My review of Emily Apter’s Against World Literature: On the Politics of Untranslatability (Verso, 2013) is out on the Sydney Review of Books.

Update 1.10.14: I’ve just noticed that this piece has been included as required reading on Stanford University’s ‘Comparative Literature 101′ course (see syllabus).

[ read it ]

The Cause of the Human

By their nature, drones clear away the ‘fog of war’, and provide some moral clarity. That latter phrase, in the context of war, was given a bad name recently by the Bush administration; liberals pleaded for some appreciation of nuance and subtlety. But the Bush wars, and the whole regime of surveillance and torture that accompanied them, were framed by the constant invocation of the 2001 suicide hijackings, and explicitly grounded in relativistic utilitarianism: we have to bend the rules because of the situation we face. After the atrocities at Abu Ghraib, the standard excuses were trotted out. A few bad apples. War is hell. But war is not hell for a flying robot; and nor is it, pace the human-interest stories in the Western media, for drone operators…

[ read the full paper at academia.edu ]

Mr Morden’s Tree

So pleased that my thousand-word-sentence / flash fiction piece ‘Mr Morden’s Tree’ has been published in Oblong Magazine, a flash fiction journal based in Brixton:

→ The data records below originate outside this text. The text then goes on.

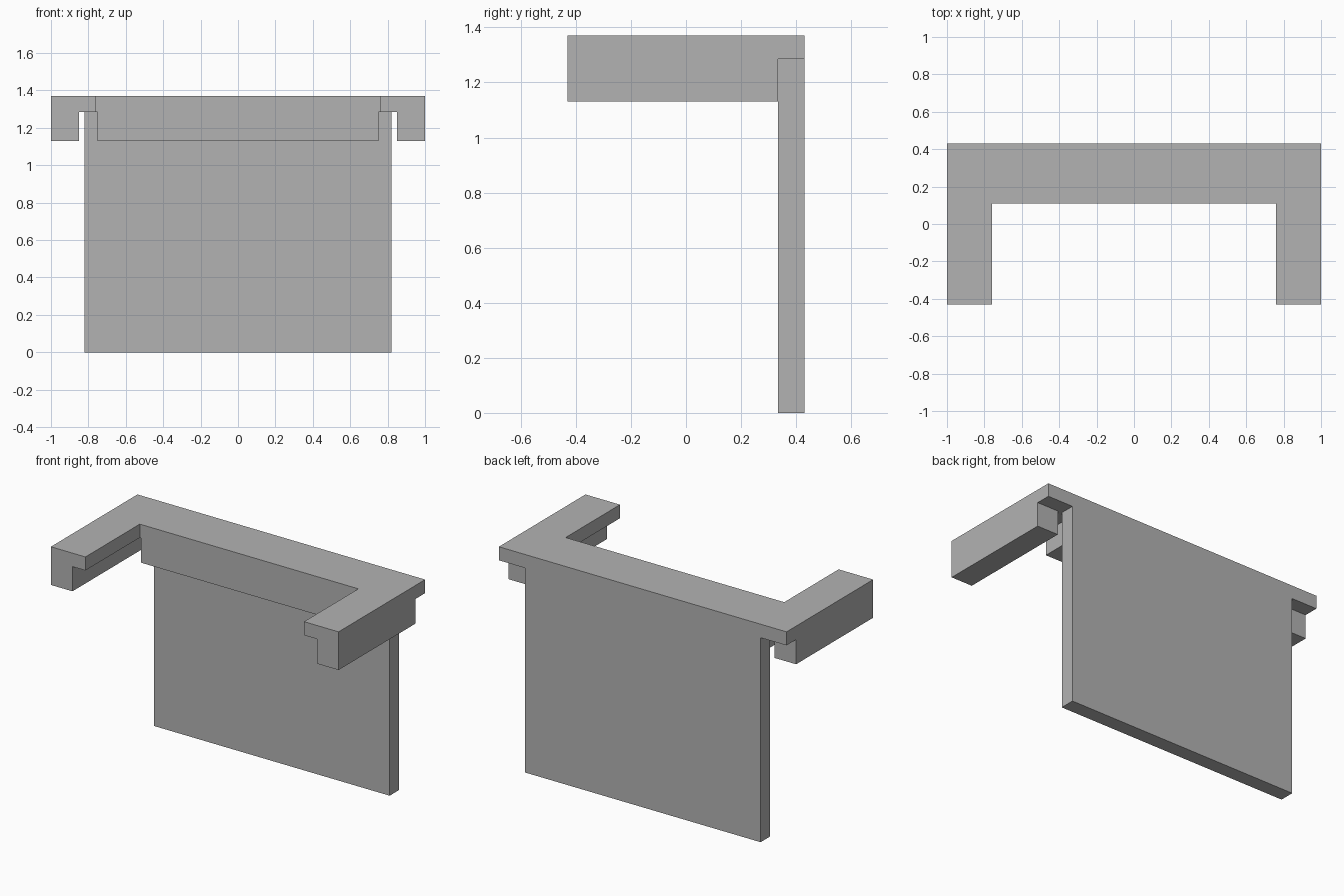
import bpy
import bmesh

cube = bpy.data.objects.get("Cube")
if cube:
    bpy.data.objects.remove(cube, do_unlink=True)

grey = bpy.data.materials.new("plain_grey")
colour = (0.45, 0.45, 0.45, 1)
grey.diffuse_color = colour
grey.use_nodes = True
grey.node_tree.nodes["Principled BSDF"].inputs["Base Color"].default_value = colour

# Shared levels and depths
FRONT, BACK = -0.43, 0.43
APRON_FRONT, PANEL_FRONT = 0.11, 0.335
RAIL_BOTTOM, SLAB_BOTTOM, TOP = 1.13, 1.285, 1.37


def prism(name, outline, z0, z1):
    """Extrude a flat outline from z0 up to z1."""
    bm = bmesh.new()
    base = bm.faces.new([bm.verts.new((x, y, z0)) for x, y in outline])
    new = bmesh.ops.extrude_face_region(bm, geom=[base])["geom"]
    verts = [v for v in new if isinstance(v, bmesh.types.BMVert)]
    bmesh.ops.translate(bm, verts=verts, vec=(0, 0, z1 - z0))
    bmesh.ops.recalc_face_normals(bm, faces=bm.faces)
    mesh = bpy.data.meshes.new(name)
    bm.to_mesh(mesh)
    bm.free()
    mesh.materials.append(grey)
    obj = bpy.data.objects.new(name, mesh)
    bpy.context.collection.objects.link(obj)
    return obj


def box(name, x0, x1, y0, y1, z0, z1):
    return prism(name, [(x0, y0), (x1, y0), (x1, y1), (x0, y1)], z0, z1)


# U-shaped top slab, drawn as one half and mirrored
half = [(1, BACK), (1, FRONT), (0.76, FRONT), (0.76, APRON_FRONT)]
prism("top_slab", half + [(-x, y) for x, y in reversed(half)], SLAB_BOTTOM, TOP)

# Outer rails under the two arms
for side, s in (("left", 1), ("right", -1)):
    x0, x1 = sorted((s * 0.85, s))
    box(side + "_arm_rail", x0, x1, FRONT, PANEL_FRONT, RAIL_BOTTOM, SLAB_BOTTOM)

# Apron under the slab, and the tall panel behind it
box("apron", -0.75, 0.75, APRON_FRONT, PANEL_FRONT, RAIL_BOTTOM, SLAB_BOTTOM)
box("back_panel", -0.82, 0.82, PANEL_FRONT, BACK, 0, SLAB_BOTTOM)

…this was what he did, plant trees, though there was no point, really: trees grew of their own accord, as they had done before the first bald, bickering apes descended from their branches, and they would do so long after the extinction of this interloping species, a thought that gave him some satisfaction in those moments when he accidentally read the headlines, or someone tried to speak to him, as the man next door almost did at that moment, catching a glimpse of Mr Morden’s hat dipping as he pushed and twisted at the ground, desiccating it and slicing through fat earthworms with the point of his shovel, which brought a comment to the lips of the neighbour, something about his own rose-beds and the intransigence of the earth giving him blisters, stillborn words turned to a cough, because he remembered in time that Mr Morden was not one for a chat, surly old bastard…

To read the whole story, and many others (including another one of mine, a tiny hundred-one that’s been used as the volume’s preface), you will have to get hold of a copy of Oblong volume two. It’s only three quid!

Update 13.09.13: It’s now also online on the Oblong website.